“A strength over-extended becomes a weakness.” – Kung Fu proverb
Last night I was talking to a friend about the modern-day fitness push toward the EXTREME.
“What do you think about it?” he asked.
“I’m all for it up to a certain age,” I remarked.
“What age is that?”
I replied: “If you’re in your teens, twenties and thirties, go ahead, be as extreme as you want – just keep in mind that eventually there will be a tax. When you’re young, you have plenty of time to gather the funds to pay the tax. When you’re older, it’s not so easy.”
“What about when you’re in your 40’s or 50’s?” he questioned.
“In your forties and fifties, if you’re still pushing toward the extreme, you might be able to get away with it, to a certain extent, depending on your foundation. If you learned how to move properly at a younger age, you might be able to continue. Trouble is, most people never learned to move properly, so their bodies break down quickly as soon as they do anything remotely extreme.”

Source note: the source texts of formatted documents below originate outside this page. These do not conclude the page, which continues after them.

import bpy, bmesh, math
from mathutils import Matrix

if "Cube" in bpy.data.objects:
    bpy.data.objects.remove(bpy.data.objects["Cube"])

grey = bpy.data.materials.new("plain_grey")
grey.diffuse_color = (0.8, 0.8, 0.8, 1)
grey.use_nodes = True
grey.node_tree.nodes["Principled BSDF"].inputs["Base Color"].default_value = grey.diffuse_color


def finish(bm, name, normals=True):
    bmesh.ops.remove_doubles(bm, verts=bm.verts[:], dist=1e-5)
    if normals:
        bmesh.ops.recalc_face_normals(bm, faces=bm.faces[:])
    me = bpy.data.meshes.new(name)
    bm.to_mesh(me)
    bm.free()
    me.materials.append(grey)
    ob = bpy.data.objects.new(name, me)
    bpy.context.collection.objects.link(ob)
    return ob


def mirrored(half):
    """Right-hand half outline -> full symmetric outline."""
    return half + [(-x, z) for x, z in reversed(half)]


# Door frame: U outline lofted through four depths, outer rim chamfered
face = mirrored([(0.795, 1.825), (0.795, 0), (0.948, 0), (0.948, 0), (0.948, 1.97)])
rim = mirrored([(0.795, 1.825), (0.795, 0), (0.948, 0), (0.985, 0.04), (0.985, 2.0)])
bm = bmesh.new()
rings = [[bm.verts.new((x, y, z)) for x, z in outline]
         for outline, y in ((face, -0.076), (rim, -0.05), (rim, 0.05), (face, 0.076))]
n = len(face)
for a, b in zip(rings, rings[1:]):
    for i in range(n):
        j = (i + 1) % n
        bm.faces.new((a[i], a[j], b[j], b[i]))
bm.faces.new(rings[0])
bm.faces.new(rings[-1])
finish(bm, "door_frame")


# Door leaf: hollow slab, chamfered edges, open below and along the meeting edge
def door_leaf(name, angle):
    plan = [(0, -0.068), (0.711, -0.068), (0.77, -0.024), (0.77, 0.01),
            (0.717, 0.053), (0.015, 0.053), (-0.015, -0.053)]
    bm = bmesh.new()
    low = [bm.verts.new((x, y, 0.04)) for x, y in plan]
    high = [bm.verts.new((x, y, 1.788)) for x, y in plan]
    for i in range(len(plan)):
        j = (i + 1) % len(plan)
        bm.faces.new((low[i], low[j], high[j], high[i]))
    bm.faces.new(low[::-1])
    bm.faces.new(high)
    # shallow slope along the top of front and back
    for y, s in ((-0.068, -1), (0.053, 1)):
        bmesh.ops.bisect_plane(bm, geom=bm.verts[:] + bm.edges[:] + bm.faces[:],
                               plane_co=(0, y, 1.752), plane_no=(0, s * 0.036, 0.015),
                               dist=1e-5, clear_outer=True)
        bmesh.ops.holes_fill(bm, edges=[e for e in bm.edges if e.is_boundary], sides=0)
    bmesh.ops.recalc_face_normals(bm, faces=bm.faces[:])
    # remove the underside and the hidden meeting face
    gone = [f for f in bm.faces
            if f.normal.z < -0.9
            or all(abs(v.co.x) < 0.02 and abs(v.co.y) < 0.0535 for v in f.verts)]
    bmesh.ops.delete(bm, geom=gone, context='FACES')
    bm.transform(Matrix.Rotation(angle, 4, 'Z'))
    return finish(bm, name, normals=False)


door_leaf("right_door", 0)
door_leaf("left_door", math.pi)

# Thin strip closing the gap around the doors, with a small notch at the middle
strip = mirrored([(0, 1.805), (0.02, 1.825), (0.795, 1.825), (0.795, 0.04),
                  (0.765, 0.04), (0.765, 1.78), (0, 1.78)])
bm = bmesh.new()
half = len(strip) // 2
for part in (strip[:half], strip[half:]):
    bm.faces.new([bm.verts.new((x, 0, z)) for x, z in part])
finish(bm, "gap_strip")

“So what should you do, stick with the basics forever?”
I answered: “You make it sound as though that’s a bad thing. Oh no, don’t stick with the basics. Meander to the extremes, that’s better for you.”
“I didn’t mean it that way.”

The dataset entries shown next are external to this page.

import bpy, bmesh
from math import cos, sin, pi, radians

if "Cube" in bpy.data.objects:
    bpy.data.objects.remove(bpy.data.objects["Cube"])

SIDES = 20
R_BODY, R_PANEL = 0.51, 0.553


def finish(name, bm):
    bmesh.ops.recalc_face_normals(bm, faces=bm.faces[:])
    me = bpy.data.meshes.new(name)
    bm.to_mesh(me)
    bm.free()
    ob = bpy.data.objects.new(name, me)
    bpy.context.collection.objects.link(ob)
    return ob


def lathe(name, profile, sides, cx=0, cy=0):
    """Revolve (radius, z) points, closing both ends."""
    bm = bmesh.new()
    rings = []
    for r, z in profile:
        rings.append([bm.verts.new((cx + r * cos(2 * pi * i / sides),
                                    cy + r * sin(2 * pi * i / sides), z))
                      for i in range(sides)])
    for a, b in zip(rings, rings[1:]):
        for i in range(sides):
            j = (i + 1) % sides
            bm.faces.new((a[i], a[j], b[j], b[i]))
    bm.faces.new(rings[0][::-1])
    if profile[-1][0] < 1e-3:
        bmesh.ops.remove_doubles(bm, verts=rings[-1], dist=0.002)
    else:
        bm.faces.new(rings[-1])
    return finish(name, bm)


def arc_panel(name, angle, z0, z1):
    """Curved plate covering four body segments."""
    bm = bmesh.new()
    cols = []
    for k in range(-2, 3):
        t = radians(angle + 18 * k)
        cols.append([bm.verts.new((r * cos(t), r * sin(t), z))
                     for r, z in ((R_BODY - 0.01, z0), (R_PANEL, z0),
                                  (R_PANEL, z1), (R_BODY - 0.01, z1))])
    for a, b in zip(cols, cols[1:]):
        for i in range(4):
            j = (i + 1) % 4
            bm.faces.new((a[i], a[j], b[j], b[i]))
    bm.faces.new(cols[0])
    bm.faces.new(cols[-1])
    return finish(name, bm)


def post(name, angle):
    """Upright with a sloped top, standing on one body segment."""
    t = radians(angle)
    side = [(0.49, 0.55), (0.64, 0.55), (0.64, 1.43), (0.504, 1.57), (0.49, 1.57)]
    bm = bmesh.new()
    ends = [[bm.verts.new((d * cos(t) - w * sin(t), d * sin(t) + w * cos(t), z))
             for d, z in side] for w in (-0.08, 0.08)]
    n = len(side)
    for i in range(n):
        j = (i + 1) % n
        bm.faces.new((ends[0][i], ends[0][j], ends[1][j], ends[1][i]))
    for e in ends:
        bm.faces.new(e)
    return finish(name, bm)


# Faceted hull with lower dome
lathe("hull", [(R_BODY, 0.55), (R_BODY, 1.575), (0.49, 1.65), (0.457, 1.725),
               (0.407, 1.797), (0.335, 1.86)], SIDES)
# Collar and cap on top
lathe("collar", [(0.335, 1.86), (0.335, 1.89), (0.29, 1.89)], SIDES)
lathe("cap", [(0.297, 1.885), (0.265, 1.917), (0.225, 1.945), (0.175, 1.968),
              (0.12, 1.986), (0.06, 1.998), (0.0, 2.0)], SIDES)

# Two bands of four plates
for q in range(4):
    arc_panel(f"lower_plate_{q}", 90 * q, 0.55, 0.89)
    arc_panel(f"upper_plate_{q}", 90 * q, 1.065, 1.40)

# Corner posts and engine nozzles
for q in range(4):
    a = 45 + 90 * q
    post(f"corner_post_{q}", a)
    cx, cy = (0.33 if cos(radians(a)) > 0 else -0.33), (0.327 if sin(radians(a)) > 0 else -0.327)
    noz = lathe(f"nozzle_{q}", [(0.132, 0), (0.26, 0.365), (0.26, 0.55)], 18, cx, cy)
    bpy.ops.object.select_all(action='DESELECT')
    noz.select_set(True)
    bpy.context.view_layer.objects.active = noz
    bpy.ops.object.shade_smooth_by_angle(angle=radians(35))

“I’m sure you didn’t, but my point is this: If you stuck with pushups, squats, bridging and other bodyweight exercises for your entire life, in the end you’re going to be better off than the extreme athlete who is so banged up he can barely move anymore. Case in point was Alexeev, the great Soviet weightlifter who won Olympic gold in 1972 and 1976. I admired the man. He was a superstud. But he needed three people to help him get up when he was older – and I don’t mean in his 90’s. I’m talking about his 50’s.”

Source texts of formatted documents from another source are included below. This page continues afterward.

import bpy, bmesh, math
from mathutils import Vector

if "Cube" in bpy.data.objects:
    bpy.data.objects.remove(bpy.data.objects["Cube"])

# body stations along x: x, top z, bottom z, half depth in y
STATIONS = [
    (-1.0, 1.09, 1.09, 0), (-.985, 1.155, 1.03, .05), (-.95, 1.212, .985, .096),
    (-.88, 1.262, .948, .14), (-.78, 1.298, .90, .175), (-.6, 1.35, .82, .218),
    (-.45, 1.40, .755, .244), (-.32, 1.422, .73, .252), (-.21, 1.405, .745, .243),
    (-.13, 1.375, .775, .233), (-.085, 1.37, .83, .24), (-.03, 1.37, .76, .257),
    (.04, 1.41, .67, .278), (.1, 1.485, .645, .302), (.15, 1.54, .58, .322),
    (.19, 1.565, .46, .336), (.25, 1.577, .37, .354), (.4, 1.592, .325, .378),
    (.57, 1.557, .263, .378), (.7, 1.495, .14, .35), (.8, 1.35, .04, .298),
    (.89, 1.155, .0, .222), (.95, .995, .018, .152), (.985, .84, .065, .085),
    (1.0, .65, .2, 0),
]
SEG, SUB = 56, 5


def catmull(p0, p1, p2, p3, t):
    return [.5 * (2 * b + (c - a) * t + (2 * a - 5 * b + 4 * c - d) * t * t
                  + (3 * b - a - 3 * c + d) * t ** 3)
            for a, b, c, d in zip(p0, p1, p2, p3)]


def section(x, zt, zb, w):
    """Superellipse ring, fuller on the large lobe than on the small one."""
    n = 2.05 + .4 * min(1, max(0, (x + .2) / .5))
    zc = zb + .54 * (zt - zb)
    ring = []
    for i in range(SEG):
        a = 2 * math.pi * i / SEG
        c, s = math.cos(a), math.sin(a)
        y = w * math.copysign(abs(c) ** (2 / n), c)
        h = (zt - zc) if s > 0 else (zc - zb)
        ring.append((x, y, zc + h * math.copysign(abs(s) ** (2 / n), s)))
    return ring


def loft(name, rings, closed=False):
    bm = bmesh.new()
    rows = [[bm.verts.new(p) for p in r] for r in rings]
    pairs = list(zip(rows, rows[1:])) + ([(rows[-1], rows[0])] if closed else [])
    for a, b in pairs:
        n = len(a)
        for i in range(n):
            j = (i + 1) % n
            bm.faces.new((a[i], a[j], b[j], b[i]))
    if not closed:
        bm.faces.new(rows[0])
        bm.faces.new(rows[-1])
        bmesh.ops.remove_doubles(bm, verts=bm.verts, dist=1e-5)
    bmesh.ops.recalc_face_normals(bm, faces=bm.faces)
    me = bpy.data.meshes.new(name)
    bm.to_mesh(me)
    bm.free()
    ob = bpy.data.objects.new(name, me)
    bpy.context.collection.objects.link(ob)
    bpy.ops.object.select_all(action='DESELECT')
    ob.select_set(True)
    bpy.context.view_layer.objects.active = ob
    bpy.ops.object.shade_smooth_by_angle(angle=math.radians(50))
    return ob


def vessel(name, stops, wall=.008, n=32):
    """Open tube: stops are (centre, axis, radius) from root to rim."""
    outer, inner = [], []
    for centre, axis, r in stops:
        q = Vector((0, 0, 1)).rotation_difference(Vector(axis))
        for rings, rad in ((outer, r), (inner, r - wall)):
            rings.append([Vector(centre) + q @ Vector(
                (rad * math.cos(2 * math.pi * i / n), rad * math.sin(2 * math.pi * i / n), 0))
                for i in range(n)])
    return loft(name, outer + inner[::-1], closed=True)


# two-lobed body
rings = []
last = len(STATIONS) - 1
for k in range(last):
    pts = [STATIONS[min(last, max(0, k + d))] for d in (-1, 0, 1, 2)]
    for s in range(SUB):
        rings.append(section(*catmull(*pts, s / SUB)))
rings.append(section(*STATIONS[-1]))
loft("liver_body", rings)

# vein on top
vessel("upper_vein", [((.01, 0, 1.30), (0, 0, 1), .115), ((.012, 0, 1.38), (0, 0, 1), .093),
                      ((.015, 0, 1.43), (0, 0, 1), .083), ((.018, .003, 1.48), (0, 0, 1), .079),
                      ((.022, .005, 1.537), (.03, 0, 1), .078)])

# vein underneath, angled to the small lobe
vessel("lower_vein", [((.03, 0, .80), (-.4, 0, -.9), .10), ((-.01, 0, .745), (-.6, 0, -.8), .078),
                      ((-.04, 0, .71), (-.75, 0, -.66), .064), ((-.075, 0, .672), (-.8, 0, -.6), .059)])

“So you’re saying the push ought to be for people to do what Herschel Walker did? The simple exercises,” he said.
“Simple is under-rated,” I replied. “People think that something must be physically complicated in order for it to have immense value. But the true value is in the mind. What are you doing with your mind as you do the simple exercises? Herschel Walker figured it out a long time ago and that’s why he can still kick butt. ”
“So what you’re saying is that you can use your mind in an advanced or extreme way while doing something simple, do I have that right?”
“You’re bang on. Look, I’m still able to do what some people might classify as extreme, mostly because, in many ways, I figured out how to move properly at a young age. That’s how I was able to win a world title in my mid 30’s after taking several years off. But what has kept me going are the simple exercises. Extreme may grab the rah-rah factor on social media, but it’s not what people are aching for. Most people are totally banged up from training with weights, playing football, doing idiotic things – or from not doing anything. So is the formula for the banged up to pile on and do even more extreme stuff? I don’t think so. As I’ve said all along, SIMPLE WINS. I’m 58 years of age and I’m still learning to get more out of the simplest of movements. That’s saying something.”
My friend, SIMPLE is what you get and WINNING is the result of following the programs I have to offer.
Farmer Burns 1914 course, Lessons in Wrestling and Physical Culture, is a great starting point for most people.
If you have no interest in wrestling, you’re a member of a very large group of people. Skip over all the wrestling moves. Read and re-read the six lessons on physical culture and you will be in AWE.
And then, when you get out of your chair and DO the SIMPLE exercises that Burns recommends, you just might see modern-day progress being made on ailments that feel ancient.
Also, keep Combat Conditioning in mind. It’s a classic as well. And it’s now available in a super user-friendly spiral bound format. It’s now in the office and selling out quickly, especially at the reduced amount (it will be going up substantially by tomorrow).
If you already have the products listed above, congratulations. Make sure you keep going with the exercises.
Here endeth the lesson.